Problem to work on: Scan the entries below for the word "with" and copy every line in which it occurs.

Dataset items:
>>>>>
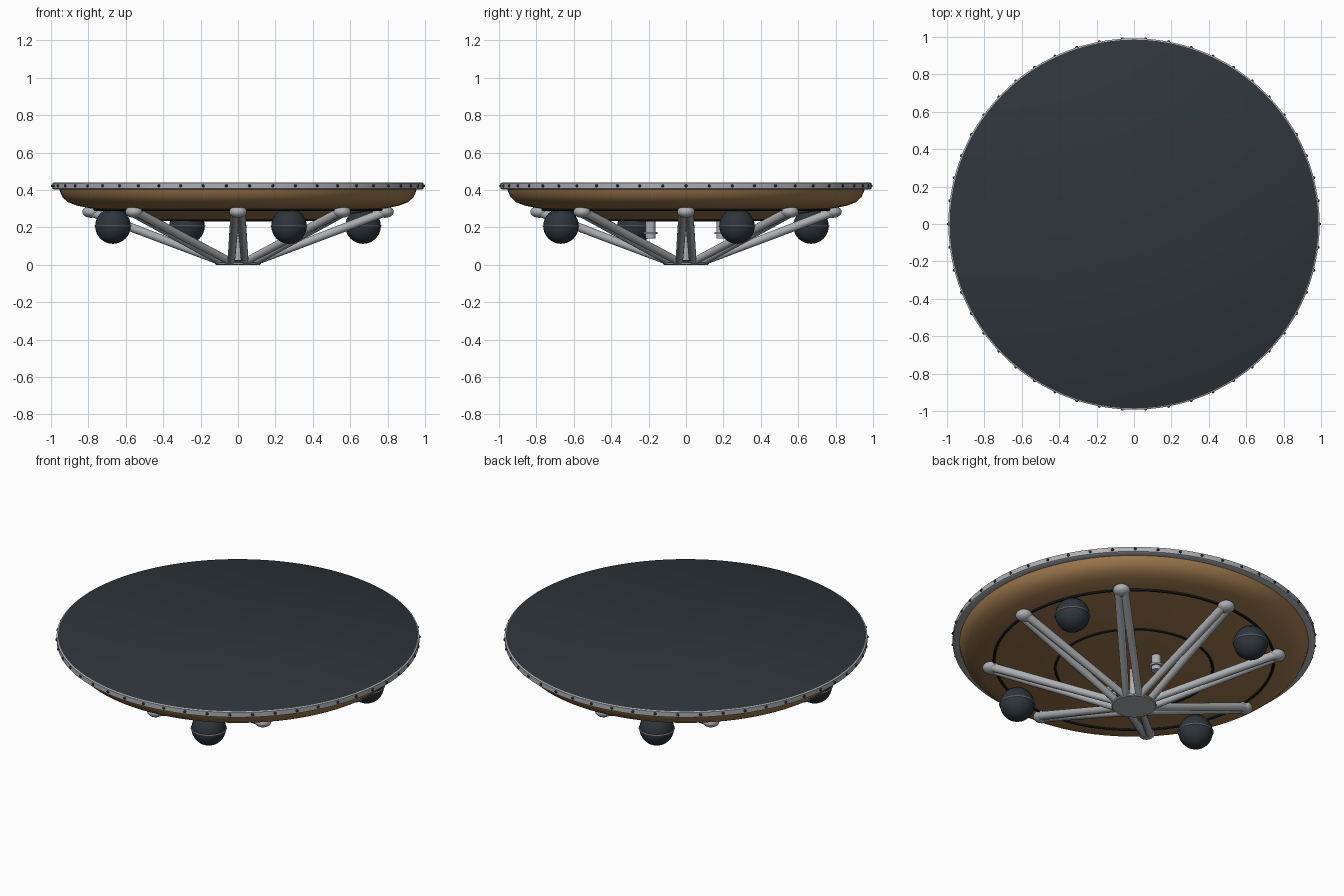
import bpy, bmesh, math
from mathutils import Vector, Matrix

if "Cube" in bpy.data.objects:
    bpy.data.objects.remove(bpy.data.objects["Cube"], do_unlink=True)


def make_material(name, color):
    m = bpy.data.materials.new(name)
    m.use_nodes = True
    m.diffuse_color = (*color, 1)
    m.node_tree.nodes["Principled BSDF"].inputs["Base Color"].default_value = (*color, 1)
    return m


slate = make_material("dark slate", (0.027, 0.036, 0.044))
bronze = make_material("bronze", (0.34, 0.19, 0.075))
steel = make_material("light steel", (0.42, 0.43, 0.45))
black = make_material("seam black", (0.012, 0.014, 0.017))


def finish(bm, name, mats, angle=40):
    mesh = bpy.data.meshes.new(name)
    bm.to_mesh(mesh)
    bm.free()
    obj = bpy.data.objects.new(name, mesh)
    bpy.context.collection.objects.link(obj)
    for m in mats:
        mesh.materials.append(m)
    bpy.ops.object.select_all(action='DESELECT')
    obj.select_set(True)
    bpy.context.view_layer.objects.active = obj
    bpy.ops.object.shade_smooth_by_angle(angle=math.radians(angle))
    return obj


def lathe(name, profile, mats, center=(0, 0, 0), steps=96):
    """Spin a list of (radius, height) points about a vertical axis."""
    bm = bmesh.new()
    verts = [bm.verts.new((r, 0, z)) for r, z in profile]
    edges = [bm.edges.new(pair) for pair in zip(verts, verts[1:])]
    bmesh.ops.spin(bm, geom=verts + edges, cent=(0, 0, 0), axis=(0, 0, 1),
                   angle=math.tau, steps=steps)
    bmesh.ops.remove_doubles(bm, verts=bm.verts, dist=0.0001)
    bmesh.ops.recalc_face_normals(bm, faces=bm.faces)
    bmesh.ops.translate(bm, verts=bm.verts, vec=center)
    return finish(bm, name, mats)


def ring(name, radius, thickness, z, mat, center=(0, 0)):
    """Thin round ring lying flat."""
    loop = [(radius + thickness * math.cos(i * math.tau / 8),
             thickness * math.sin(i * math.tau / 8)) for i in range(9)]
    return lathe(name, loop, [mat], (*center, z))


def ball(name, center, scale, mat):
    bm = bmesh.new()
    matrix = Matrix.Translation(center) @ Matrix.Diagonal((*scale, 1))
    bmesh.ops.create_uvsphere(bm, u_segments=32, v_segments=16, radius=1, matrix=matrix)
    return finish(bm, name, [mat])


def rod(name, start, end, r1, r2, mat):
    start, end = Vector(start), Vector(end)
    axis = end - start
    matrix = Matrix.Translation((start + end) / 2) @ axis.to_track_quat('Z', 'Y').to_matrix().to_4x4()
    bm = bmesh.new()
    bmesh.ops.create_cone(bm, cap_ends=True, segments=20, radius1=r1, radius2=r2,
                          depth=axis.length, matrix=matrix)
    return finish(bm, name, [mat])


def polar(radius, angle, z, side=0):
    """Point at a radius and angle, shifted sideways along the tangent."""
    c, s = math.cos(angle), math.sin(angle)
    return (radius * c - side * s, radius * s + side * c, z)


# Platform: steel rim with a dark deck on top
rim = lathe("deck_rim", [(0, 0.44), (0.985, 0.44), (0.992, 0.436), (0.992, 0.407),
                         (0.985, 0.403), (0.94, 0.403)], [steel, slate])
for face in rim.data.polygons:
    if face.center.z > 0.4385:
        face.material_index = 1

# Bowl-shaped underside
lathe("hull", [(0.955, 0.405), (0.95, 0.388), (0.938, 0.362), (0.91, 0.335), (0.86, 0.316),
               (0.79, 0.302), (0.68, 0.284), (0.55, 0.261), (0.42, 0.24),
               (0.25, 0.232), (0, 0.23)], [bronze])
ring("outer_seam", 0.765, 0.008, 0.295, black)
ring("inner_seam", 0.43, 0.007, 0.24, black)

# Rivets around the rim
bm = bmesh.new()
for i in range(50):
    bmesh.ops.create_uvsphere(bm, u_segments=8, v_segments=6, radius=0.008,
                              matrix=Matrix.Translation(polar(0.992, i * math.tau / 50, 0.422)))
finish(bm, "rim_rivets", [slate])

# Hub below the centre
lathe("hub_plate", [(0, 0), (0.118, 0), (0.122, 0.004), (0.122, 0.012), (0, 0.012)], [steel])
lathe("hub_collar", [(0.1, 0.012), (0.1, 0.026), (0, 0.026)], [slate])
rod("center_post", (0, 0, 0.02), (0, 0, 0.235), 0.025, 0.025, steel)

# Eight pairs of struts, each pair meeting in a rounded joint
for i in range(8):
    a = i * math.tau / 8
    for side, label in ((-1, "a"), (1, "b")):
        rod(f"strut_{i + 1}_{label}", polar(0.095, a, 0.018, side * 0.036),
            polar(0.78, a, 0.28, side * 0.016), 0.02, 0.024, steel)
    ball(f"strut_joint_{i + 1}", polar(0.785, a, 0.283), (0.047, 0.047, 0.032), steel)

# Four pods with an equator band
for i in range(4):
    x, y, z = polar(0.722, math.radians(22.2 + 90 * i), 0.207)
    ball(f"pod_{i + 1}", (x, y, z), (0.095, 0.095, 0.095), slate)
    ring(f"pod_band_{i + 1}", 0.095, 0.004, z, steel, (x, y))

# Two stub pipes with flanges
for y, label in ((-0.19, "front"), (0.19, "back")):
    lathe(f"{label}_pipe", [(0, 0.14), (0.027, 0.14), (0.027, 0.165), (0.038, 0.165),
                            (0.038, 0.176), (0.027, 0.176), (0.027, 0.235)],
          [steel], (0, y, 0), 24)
<<<<<
Answer area:
# Platform: steel rim with a dark deck on top
# Four pods with an equator band
# Two stub pipes with flanges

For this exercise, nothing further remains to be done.